Greenbrier manufactures from its headquarters in Portland, Ore., and from three sites in Mexico. ARI has two car manufacturing facilities in the U.S. Midwest, closer to a number of key customers, as well as three facilities making components that will allow Greenbrier to become more vertically integrated.
The companies expect to generate about $30 million in synergies from the deal, in part from more cost-effective component sourcing and from a reduction in transportation costs thanks to adding ARI's central U.S. manufacturing footprint. Post-deal Greenbrier would have greater exposure to the market for covered hopper cars -- made to transport dry bulk, plastic, and other materials that need protection from the elements -- and would be the dominant player in the manufacture of tank cars.

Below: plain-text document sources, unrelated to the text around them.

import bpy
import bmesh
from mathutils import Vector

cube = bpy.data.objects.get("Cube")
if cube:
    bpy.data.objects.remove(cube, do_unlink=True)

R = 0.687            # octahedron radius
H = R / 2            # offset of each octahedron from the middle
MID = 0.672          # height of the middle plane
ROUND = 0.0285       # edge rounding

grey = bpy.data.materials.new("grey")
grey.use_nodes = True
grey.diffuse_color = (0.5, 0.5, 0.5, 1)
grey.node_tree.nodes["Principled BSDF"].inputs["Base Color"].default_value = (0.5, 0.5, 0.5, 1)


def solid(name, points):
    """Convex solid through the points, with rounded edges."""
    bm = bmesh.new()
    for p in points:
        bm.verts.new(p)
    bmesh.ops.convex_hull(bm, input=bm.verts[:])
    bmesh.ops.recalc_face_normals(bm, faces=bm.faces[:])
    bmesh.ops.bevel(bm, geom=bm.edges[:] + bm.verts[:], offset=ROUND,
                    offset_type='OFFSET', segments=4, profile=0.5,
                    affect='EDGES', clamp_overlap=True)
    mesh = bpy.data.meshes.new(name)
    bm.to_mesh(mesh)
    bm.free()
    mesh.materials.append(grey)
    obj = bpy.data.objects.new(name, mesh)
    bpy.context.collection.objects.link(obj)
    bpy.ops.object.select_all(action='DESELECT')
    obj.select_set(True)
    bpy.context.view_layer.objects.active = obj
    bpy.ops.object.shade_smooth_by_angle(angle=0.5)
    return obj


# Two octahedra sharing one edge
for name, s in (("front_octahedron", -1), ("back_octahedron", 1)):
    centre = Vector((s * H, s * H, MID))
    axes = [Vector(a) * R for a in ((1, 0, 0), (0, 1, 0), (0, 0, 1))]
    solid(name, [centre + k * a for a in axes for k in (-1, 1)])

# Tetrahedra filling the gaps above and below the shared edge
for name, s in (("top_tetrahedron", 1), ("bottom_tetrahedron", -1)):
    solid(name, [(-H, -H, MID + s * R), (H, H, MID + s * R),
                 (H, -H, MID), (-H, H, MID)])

A much-needed boost
Greenbrier shares have been rolling downhill in recent years, declining 21% in the past 12 months, and its fiscal second-quarter projections offered little reason for investors to hop on board.
The company listed three broad factors for weak performance: a difficult environment in Europe, high labor costs, and weather-related closures at its repair facilities. Investors have also expressed concern that Greenbrier has been bleeding market share to Trinity, ARI, and others including FreightCar America.

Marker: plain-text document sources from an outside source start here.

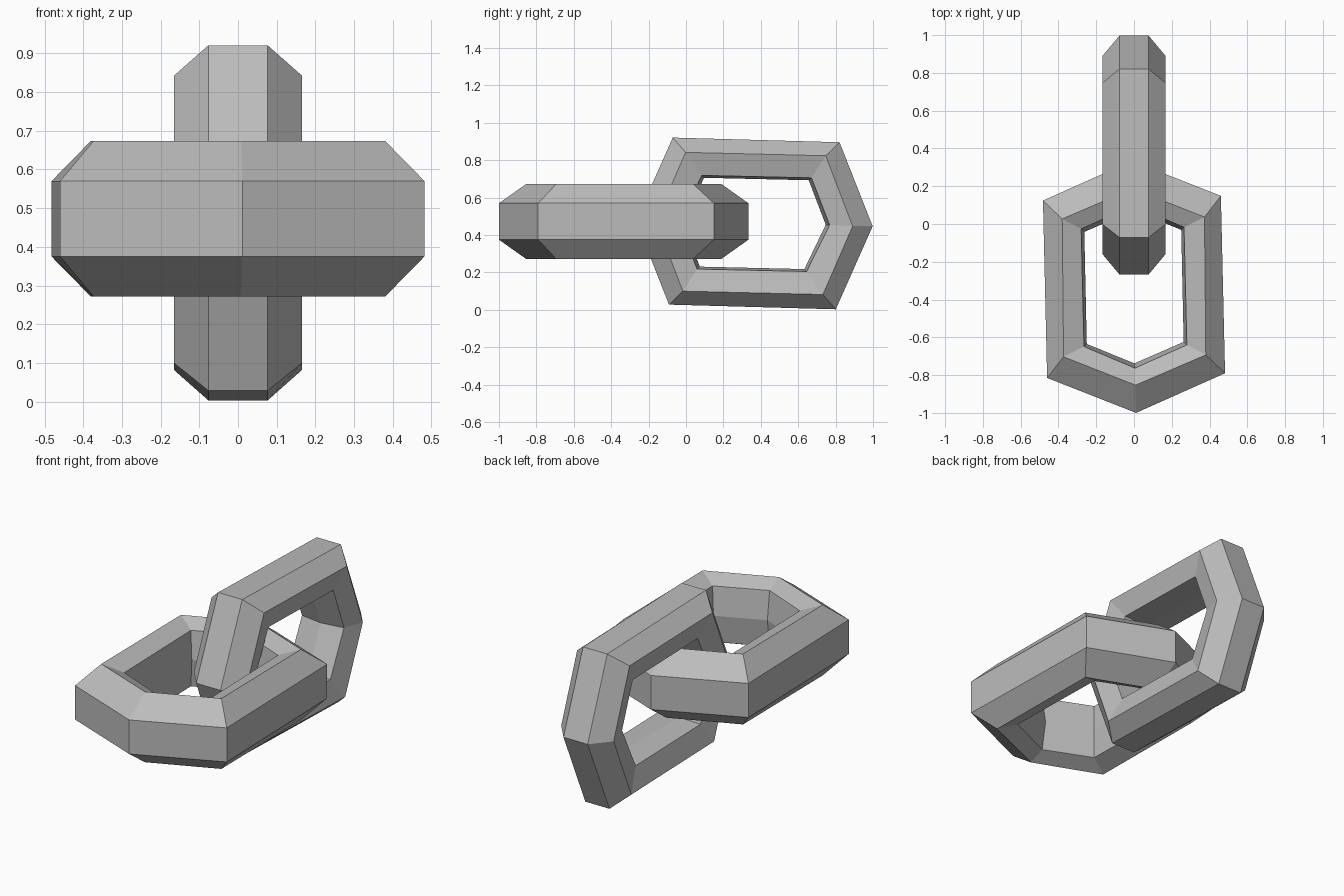
import bpy
import bmesh
from mathutils import Vector

cube = bpy.data.objects.get("Cube")
if cube:
    bpy.data.objects.remove(cube, do_unlink=True)

steel = bpy.data.materials.new("grey_steel")
steel.use_nodes = True
GREY = (0.5, 0.5, 0.5, 1.0)
steel.diffuse_color = GREY
steel.node_tree.nodes["Principled BSDF"].inputs["Base Color"].default_value = GREY


def make_link(name, rings, heights, place):
    """Six-cornered ring with a seven-sided section.
    rings: half outlines from the outer edge to the innermost edge;
    heights: half thickness at each of those outlines."""
    bm = bmesh.new()
    # section runs over the upper side and returns along the lower side
    section = [(r, h) for r, h in zip(rings, heights)]
    section += [(r, -h) for r, h in reversed(list(zip(rings, heights))[:-1])]
    loops = []
    for half, h in section:
        outline = half + [(-u, -v) for u, v in half]
        loops.append([bm.verts.new(place(u, v, h)) for u, v in outline])
    # skin neighbouring outlines around the section
    for i, a in enumerate(loops):
        b = loops[(i + 1) % len(loops)]
        for j in range(len(a)):
            k = (j + 1) % len(a)
            bm.faces.new((a[j], a[k], b[k], b[j]))
    bmesh.ops.recalc_face_normals(bm, faces=bm.faces)
    mesh = bpy.data.meshes.new(name)
    bm.to_mesh(mesh)
    bm.free()
    mesh.materials.append(steel)
    obj = bpy.data.objects.new(name, mesh)
    bpy.context.collection.objects.link(obj)
    return obj


# Front link, lying flat
make_link(
    "flat_chain_link",
    [[(0.482, -0.457), (0.011, -0.667), (-0.46, -0.482)],
     [(0.38, -0.36), (0.008, -0.52), (-0.373, -0.37)],
     [(0.28, -0.307), (0.005, -0.43), (-0.265, -0.316)],
     [(0.263, -0.291), (0.002, -0.405), (-0.25, -0.302)]],
    [0.0975, 0.2015, 0.16, 0.0],
    lambda u, v, w: Vector((u, v - 0.333, w + 0.4725)))

# Back link, standing upright
make_link(
    "upright_chain_link",
    [[(0.456, 0.434), (0.633, -0.015), (0.436, -0.459)],
     [(0.382, 0.362), (0.526, -0.015), (0.367, -0.38)],
     [(0.306, 0.244), (0.403, -0.008), (0.28, -0.257)],
     [(0.291, 0.231), (0.382, -0.007), (0.268, -0.244)]],
    [0.0765, 0.166, 0.133, 0.0],
    lambda u, v, w: Vector((w, u + 0.365, v + 0.462)))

Market share is important because there are trends in the rail industry that would suggest flat demand for new rail cars into the foreseeable future. The major North American railroads are at various stages of implementing precision scheduled railroading (PSR), an operating philosophy designed to improve efficiency in part by doing more with fewer resources.
Buying ARI should ease any concerns about market share and ensure Greenbrier has an ample order book regardless of how PSR might impact demand.
The 'buy' case is improving
In addition to scale, what ARI brings to Greenbrier is credibility. The company had a strained relationship with shippers that previously made it hard for Greenbrier to gain share in that market. ARI's inroads will help, and with gross margins trending downward in recent years, consolidating two of the three largest manufacturers should benefit the entire industry.
There are always risks in consolidation, and although Greenbrier and ARI know each other well, investors should watch carefully in the quarters to come to make sure there are no unexpected stumbles and that ARI is able to hold onto its customer base. But on paper this deal makes a lot of sense for the industry, and should help stabilize Greenbrier shares and help the company close the gap between itself and Trinity.
For investors with the risk tolerance to ride out a merger, it looks like a great time to jump aboard Greenbrier.